Late in the evening of July 1, a press release from the Reserve Bank of India created quite a to-do. In a rare display of transparency, the central bank disclosed the names of all 26 applicants who had queued up for a bank licence. While most of the names were expected, one unusual applicant stood out—the department of posts. Predictably, most newspaper columnists and commentators have commended this move. The acclaim and approval for the postal department’s future bank springs primarily from its one (and probably only) redeeming physical attribute—its enormous reach. According to India Post’s annual report for 2012-13, India has over 1.54 lakh post offices, of which close to 90 per cent are in rural areas. That makes it the world’s largest postal network.
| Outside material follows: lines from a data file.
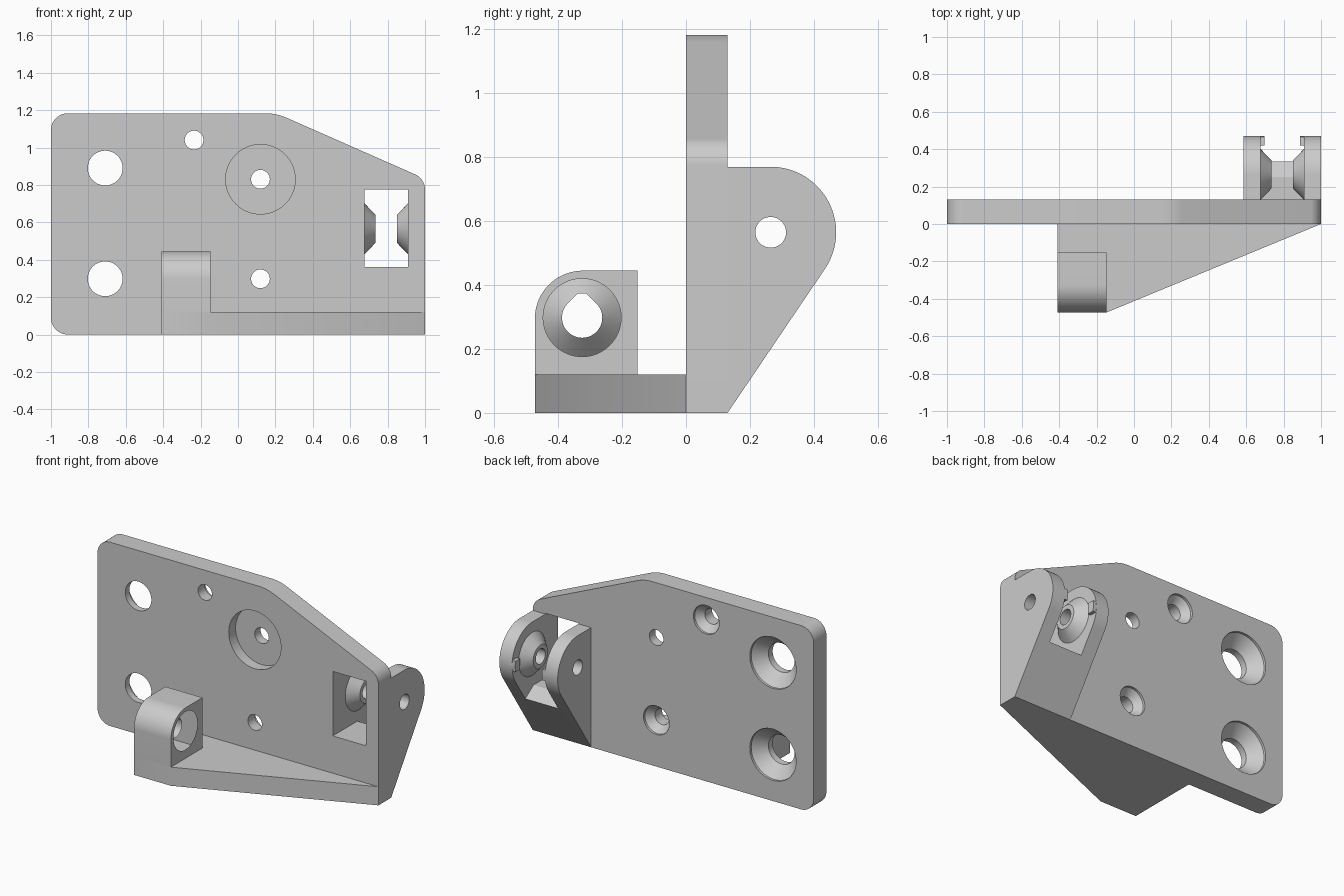
import bpy
import bmesh
from math import sin, cos, pi, radians, tan
from mathutils import Vector

if "Cube" in bpy.data.objects:
    bpy.data.objects.remove(bpy.data.objects["Cube"], do_unlink=True)

grey = bpy.data.materials.new("plain grey")
grey.use_nodes = True
colour = (0.6, 0.6, 0.6, 1)
grey.diffuse_color = colour
grey.node_tree.nodes["Principled BSDF"].inputs["Base Color"].default_value = colour


def place(axis, t, u, v):
    return {"x": (t, u, v), "y": (u, t, v), "z": (u, v, t)}[axis]


def loft(name, axis, sections):
    """Closed solid through (position, outline) sections along an axis."""
    bm = bmesh.new()
    rings = [[bm.verts.new(place(axis, t, u, v)) for u, v in pts] for t, pts in sections]
    n = len(rings[0])
    for a, b in zip(rings, rings[1:]):
        for i in range(n):
            j = (i + 1) % n
            bm.faces.new((a[i], a[j], b[j], b[i]))
    bm.faces.new(rings[0])
    bm.faces.new(rings[-1])
    bmesh.ops.recalc_face_normals(bm, faces=bm.faces)
    mesh = bpy.data.meshes.new(name)
    bm.to_mesh(mesh)
    bm.free()
    mesh.materials.append(grey)
    obj = bpy.data.objects.new(name, mesh)
    bpy.context.collection.objects.link(obj)
    return obj


def prism(name, axis, pts, a, b):
    return loft(name, axis, [(a, pts), (b, pts)])


def lathe(name, axis, centre, profile, n=64):
    ring = [(cos(2 * pi * i / n), sin(2 * pi * i / n)) for i in range(n)]
    return loft(name, axis, [(t, [(centre[0] + r * c, centre[1] + r * s) for c, s in ring])
                             for t, r in profile])


def rounded(corners, steps=20):
    """Outline from (u, v, radius) corners, with tangent fillets."""
    out = []
    for i, (u, v, r) in enumerate(corners):
        p = Vector((u, v))
        if r == 0:
            out.append(p)
            continue
        a = (Vector(corners[i - 1][:2]) - p).normalized()
        b = (Vector(corners[(i + 1) % len(corners)][:2]) - p).normalized()
        half = a.angle(b) / 2
        centre = p + (a + b).normalized() * r / sin(half)
        start = p + a * r / tan(half) - centre
        end = p + b * r / tan(half) - centre
        sweep = pi - 2 * half
        for k in range(steps + 1):
            f = k / steps
            out.append(centre + (start * sin((1 - f) * sweep) + end * sin(f * sweep)) / sin(sweep))
    return out


def combine(obj, tools, operation="DIFFERENCE"):
    bpy.context.view_layer.objects.active = obj
    for tool in tools:
        mod = obj.modifiers.new("boolean", "BOOLEAN")
        mod.operation = operation
        mod.solver = "EXACT"
        mod.object = tool
        bpy.ops.object.modifier_apply(modifier=mod.name)
        bpy.data.objects.remove(tool, do_unlink=True)


THICK = 0.13
PIVOT = (0.265, 0.565)
SLOT = (0.675, 0.91)

# Mounting plate with rounded corners and a sloping shoulder
plate = prism("mounting_plate", "y", rounded([
    (-1, 0, 0.09), (-1, 1.183, 0.09), (0.205, 1.183, 0.28), (1, 0.833, 0.09), (1, 0, 0)]), 0, THICK)


def countersink(centre, r, wide):
    rim = THICK - 0.015
    return lathe("hole_cutter", "y", centre, [
        (-0.05, r), (rim - (wide - r), r), (rim, wide), (THICK + 0.05, wide)])


window = [(SLOT[0], 0.36), (SLOT[1], 0.36), (SLOT[1], 0.775), (SLOT[0], 0.775)]
combine(plate, [
    countersink((-0.71, 0.89), 0.093, 0.165),
    countersink((-0.71, 0.298), 0.093, 0.165),
    countersink((-0.235, 1.04), 0.05, 0.092),
    countersink((0.12, 0.298), 0.05, 0.092),
    lathe("bore_cutter", "y", (0.12, 0.83), [(-0.05, 0.186), (0.07, 0.186)]),
    lathe("hole_cutter", "y", (0.12, 0.83), [(-0.05, 0.05), (0.2, 0.05)]),
    prism("window_cutter", "y", window, -0.05, 0.2)])

# Rear clevis: two round-ended cheeks around a slot
clevis = prism("rear_clevis", "x", rounded([
    (THICK, 0, 0), (THICK, 0.77, 0), (0.651, 0.77, 0.205)], 40), 0.585, 1)
combine(clevis, [prism("slot_cutter", "x", [
    (0.05, 0.36), (0.25, 0.36), (0.55, 0.16), (0.7, 0.16), (0.7, 0.9), (0.05, 0.9)], *SLOT)])

# Conical bosses and small stop nubs on the inside of each cheek
for wall, way in ((SLOT[0], 1), (SLOT[1], -1)):
    nub = [(0.42, 0.53), (0.466, 0.53), (0.47, 0.565), (0.466, 0.6), (0.42, 0.6)]
    combine(clevis, [
        lathe("pivot_boss", "x", PIVOT, [(wall - 0.03 * way, 0.138), (wall, 0.138),
                                         (wall + 0.06 * way, 0.075)]),
        prism("stop_nub", "x", nub, wall - 0.03 * way, wall + 0.022 * way)], "UNION")
combine(clevis, [lathe("pin_cutter", "x", PIVOT, [(0.5, 0.048), (1.1, 0.048)])])

# Front bracket: tapering foot
foot = prism("bracket_foot", "z", [(-0.41, 0), (-0.41, -0.473), (-0.147, -0.473), (1, 0)], 0, 0.12)

# Front knuckle with a teardrop hole and conical sockets
LEFT, RIGHT = -0.41, -0.147
knuckle = prism("bracket_knuckle", "x", rounded([
    (-0.473, 0.12, 0), (-0.473, 0.445, 0.15), (-0.152, 0.445, 0), (-0.152, 0.12, 0)]), LEFT, RIGHT)
HOLE = (-0.325, 0.298)
angles = [radians(135 + 270 * i / 48) for i in range(49)]
tear = [(HOLE[0] + 0.063 * cos(a), HOLE[1] + 0.063 * sin(a)) for a in angles]
tear += [(HOLE[0] + s * 0.014, HOLE[1] + 0.075) for s in (1, -1)]
combine(knuckle, [prism("tear_cutter", "x", tear, LEFT - 0.1, RIGHT + 0.1)])
for face, way in ((LEFT, 1), (RIGHT, -1)):
    combine(knuckle, [lathe("socket_cutter", "x", HOLE, [
        (face - 0.05 * way, 0.122), (face + 0.012 * way, 0.122), (face + 0.07 * way, 0.062)])])

# Smooth the round surfaces and keep crisp edges
for part in (plate, clevis, foot, knuckle):
    bpy.ops.object.select_all(action="DESELECT")
    part.select_set(True)
    bpy.context.view_layer.objects.active = part
    bpy.ops.object.shade_smooth_by_angle(angle=radians(25))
This is a gigantic achievement. What’s more, given RBI’s unambiguous stipulation that new licences will be granted on the basis of the applicant’s plans for financial inclusion, a new bank for the postal department seems like a nap bet. Its rural network presents the best financial-inclusion platform among all applicants.